In addition to the employer being held vicariously liable for the employee’s harassment, failure to obtain the employment equity compliance certificate will drastically affect the organisation’s business opportunities with the state, and other private entities that have their own employment equity requirements.

Addressing the risk of workplace harassment

For this reason, it makes sense for businesses to partner with providers to meet their resource requirements. Not only do TES providers deal with all the on-boarding and legal requirements associated with labour, but also the industrial relations and human relations aspects of the employment relationship.

Where a worker feels that they have been subjected to workplace harassment, they can approach the TES provider to act as an intermediary. The TES provider should reassure the complainant about the confidentiality of the matter, and that they will not face job losses or adverse consequences in lodging a complaint of harassment.

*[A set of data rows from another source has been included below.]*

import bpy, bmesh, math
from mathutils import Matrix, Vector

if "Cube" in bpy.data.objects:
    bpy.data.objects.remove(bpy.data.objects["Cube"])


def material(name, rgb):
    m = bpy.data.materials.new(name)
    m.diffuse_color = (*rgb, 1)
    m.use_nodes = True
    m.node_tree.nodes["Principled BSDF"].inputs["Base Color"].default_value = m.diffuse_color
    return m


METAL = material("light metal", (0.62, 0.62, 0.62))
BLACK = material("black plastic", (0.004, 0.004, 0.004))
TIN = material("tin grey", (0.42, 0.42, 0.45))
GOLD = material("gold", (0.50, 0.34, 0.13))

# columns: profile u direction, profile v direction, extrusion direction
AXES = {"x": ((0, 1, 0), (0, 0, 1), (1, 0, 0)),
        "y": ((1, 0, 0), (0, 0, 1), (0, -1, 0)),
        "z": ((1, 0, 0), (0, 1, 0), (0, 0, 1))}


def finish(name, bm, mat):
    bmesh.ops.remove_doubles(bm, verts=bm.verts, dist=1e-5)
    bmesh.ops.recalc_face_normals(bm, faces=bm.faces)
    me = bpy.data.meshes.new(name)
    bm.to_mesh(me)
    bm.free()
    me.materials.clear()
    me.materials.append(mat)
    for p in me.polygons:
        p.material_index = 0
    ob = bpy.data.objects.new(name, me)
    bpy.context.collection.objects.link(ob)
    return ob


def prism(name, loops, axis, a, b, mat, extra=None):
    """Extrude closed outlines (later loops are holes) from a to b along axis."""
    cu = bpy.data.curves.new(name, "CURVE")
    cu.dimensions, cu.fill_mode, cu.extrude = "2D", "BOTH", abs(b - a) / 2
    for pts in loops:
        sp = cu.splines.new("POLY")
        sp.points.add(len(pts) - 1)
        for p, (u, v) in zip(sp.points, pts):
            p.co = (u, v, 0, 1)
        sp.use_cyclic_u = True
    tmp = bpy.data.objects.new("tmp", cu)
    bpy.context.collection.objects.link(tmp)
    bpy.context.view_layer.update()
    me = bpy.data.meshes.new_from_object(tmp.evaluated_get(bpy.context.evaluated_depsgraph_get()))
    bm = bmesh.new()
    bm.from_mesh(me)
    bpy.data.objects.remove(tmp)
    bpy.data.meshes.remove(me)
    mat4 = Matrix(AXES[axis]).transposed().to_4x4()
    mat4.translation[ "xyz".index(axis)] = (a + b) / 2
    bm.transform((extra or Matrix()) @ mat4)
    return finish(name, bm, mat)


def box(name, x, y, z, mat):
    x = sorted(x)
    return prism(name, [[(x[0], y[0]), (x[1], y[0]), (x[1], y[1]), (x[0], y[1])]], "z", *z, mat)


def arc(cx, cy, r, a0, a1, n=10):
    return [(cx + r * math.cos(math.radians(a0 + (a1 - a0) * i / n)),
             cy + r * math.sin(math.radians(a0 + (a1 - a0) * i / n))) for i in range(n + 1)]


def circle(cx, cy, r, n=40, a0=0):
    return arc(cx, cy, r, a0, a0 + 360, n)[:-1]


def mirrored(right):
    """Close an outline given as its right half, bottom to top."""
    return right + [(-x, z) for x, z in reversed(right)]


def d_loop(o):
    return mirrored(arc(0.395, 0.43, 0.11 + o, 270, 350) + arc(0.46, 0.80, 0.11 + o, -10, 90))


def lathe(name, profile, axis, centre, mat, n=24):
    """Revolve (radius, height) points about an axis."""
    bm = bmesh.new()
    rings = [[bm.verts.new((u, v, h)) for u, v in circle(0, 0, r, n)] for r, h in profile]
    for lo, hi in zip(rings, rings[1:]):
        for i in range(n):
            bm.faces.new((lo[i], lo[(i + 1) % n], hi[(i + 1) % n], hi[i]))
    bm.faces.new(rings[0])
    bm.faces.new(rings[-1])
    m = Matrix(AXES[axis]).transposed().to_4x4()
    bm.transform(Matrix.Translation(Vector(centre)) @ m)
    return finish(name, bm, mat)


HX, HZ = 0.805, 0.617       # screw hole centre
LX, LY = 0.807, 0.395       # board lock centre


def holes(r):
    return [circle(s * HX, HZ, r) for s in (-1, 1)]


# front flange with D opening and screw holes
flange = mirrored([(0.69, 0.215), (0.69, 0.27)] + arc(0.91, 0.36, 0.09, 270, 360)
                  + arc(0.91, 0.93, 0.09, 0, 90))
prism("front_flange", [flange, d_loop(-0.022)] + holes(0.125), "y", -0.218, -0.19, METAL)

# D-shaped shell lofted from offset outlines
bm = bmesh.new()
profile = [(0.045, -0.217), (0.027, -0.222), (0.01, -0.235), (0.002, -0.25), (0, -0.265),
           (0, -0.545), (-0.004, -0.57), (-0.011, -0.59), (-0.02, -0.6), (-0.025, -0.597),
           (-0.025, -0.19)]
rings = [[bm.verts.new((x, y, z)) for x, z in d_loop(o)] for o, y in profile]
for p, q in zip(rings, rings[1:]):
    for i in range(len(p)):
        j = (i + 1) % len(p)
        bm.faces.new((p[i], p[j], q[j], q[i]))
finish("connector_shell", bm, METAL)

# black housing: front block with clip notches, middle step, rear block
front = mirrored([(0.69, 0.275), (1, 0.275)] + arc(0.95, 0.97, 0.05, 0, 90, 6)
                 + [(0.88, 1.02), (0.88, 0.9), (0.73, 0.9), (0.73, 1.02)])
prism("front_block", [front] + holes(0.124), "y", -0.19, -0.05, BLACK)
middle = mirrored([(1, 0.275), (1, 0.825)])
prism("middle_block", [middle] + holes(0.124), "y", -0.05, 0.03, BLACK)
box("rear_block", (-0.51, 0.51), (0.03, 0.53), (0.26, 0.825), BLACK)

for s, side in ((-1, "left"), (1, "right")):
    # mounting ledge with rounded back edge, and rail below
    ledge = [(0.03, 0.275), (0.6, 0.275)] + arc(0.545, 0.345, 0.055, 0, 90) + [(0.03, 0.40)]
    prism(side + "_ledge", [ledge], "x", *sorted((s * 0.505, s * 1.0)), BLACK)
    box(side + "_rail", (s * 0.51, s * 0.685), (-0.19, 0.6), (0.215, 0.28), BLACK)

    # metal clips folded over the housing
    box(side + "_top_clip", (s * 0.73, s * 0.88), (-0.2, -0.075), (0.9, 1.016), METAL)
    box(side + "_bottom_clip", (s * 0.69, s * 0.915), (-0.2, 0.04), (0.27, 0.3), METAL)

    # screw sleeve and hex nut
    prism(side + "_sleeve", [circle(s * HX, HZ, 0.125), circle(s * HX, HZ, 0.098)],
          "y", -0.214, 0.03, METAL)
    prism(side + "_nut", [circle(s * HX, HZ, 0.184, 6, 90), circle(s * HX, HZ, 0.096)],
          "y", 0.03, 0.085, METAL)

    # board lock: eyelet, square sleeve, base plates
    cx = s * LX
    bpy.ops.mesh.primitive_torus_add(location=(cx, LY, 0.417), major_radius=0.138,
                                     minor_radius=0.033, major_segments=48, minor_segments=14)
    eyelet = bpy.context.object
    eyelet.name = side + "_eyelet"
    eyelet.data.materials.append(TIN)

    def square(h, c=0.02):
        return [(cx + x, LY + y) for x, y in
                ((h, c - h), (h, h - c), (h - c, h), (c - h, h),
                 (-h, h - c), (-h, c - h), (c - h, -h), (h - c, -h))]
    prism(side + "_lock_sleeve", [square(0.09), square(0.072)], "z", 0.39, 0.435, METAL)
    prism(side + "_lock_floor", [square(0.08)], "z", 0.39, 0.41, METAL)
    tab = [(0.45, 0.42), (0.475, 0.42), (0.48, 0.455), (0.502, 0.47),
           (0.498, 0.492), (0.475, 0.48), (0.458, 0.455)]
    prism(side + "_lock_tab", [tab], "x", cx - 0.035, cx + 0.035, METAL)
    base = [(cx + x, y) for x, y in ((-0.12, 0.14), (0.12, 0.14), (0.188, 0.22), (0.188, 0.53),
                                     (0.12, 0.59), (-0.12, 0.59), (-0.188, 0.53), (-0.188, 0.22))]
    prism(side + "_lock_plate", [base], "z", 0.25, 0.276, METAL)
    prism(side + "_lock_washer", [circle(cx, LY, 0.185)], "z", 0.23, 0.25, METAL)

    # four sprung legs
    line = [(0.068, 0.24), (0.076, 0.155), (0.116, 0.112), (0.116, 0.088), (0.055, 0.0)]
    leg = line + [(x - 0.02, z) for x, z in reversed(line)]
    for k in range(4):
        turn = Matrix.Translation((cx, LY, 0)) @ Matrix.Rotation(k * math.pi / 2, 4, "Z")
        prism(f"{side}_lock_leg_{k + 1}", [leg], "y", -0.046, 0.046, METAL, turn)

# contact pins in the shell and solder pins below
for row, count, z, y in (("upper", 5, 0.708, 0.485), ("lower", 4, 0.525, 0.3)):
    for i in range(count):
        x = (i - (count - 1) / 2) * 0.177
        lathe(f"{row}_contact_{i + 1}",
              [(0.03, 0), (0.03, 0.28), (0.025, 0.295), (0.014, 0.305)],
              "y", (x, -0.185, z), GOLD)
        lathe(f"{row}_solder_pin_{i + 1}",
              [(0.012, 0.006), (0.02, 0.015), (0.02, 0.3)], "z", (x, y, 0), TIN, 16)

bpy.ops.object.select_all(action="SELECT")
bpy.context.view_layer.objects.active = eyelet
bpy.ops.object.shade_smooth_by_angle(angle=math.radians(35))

Trained experts are available through this channel that can deal with sensitive matters such as harassment complaints, and in consultation with the complainant, will determine whether the complaint is to be dealt with formally or informally. The TES provider is empowered to follow a formal process, despite a complainant requesting an informal process, depending on the gravity of the allegation, bearing in mind the obligation to provide a safe workplace for all employees.

Where individuals are uncomfortable with lodging the complaint personally, it is possible for them to approach a trusted colleague or union representative to lodge the complaint on their behalf.

With proper education and awareness of what constitutes harassment, it becomes easier for individuals to know what their rights are within the workplace. Everyone is entitled to a working environment in which they are safe from physical harm, and their dignity is not impaired, and employers have a positive obligation to ensure that they deliver accordingly.